YOUR TASK
Pull every line that holds the word "addBalcony" from the entries.

Dataset entries
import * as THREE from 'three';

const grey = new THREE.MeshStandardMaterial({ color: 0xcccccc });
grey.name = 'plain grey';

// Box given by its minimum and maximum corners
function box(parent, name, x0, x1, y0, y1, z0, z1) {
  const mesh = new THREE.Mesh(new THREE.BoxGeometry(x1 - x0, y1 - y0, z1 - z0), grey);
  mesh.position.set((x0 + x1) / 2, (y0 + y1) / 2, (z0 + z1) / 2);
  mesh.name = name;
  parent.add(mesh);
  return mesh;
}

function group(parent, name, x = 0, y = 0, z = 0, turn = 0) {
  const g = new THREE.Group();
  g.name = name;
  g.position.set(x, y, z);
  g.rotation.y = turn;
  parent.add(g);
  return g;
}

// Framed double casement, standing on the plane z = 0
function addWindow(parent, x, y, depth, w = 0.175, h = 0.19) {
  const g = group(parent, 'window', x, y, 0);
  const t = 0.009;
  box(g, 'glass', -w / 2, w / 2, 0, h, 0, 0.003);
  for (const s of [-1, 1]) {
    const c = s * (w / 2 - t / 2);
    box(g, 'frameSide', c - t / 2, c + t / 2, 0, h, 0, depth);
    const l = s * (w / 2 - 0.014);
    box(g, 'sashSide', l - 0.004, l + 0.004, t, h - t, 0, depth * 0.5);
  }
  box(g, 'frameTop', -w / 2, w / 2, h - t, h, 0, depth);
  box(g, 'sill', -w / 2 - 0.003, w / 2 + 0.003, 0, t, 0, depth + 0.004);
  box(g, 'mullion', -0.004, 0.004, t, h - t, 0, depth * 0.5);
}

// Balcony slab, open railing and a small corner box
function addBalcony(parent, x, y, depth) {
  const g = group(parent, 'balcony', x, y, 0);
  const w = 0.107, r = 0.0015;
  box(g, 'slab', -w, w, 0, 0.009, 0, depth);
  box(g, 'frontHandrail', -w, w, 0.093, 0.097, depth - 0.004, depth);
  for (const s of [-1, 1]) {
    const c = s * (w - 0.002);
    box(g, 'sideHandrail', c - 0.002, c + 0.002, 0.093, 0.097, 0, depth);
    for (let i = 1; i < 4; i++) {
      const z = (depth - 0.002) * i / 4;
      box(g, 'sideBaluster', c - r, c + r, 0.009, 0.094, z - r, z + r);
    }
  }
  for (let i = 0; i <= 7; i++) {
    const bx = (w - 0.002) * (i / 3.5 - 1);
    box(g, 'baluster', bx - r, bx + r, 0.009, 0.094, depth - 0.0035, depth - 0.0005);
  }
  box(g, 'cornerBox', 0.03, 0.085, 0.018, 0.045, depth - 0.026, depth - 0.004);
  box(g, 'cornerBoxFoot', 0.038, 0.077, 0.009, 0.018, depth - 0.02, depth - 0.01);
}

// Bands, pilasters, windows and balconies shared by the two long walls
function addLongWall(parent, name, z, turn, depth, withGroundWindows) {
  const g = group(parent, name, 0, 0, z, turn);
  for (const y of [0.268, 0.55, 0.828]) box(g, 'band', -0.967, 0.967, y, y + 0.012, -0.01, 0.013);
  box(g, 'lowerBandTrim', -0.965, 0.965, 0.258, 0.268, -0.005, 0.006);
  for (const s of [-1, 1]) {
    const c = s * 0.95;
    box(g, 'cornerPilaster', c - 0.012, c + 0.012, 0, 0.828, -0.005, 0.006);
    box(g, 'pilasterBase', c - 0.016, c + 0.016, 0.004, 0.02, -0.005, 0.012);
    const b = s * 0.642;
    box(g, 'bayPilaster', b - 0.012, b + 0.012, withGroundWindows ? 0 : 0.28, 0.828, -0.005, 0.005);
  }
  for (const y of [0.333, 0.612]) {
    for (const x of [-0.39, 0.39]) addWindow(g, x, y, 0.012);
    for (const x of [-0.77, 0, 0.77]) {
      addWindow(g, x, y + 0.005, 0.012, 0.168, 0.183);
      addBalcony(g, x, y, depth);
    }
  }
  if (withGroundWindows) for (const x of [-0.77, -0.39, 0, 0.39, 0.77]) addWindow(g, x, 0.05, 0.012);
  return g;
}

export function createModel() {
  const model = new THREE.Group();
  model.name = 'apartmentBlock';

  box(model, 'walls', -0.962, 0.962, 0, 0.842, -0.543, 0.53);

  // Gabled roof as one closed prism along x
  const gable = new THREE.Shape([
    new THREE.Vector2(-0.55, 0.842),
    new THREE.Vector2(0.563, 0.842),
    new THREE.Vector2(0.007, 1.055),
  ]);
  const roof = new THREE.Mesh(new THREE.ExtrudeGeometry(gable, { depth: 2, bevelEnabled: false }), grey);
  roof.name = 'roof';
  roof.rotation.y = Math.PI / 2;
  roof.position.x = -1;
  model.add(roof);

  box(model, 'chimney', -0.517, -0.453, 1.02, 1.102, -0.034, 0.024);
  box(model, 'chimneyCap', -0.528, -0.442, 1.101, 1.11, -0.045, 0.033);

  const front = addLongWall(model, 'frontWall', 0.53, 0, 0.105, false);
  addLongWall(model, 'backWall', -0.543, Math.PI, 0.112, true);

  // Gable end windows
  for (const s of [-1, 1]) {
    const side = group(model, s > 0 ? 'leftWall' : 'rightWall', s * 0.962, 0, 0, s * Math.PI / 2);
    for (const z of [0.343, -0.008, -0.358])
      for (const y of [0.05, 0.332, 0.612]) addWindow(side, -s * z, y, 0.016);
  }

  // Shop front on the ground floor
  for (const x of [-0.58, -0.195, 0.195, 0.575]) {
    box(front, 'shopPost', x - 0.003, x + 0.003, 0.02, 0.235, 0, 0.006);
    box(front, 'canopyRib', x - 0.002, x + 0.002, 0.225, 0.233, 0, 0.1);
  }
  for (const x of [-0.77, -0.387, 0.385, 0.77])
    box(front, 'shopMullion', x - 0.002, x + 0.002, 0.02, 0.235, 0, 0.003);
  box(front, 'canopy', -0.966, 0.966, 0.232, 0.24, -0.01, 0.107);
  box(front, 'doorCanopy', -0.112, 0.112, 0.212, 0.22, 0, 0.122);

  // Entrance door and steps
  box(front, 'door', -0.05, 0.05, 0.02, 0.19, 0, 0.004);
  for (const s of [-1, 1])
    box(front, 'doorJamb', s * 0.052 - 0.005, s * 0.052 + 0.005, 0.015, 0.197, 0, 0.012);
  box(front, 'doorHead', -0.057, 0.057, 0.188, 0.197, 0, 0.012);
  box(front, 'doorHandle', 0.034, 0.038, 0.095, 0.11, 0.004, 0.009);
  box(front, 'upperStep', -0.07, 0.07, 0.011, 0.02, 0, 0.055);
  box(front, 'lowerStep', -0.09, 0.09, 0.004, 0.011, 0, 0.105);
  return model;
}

REPLY TO THE EXERCISE
function addBalcony(parent, x, y, depth) {
      addBalcony(g, x, y, depth);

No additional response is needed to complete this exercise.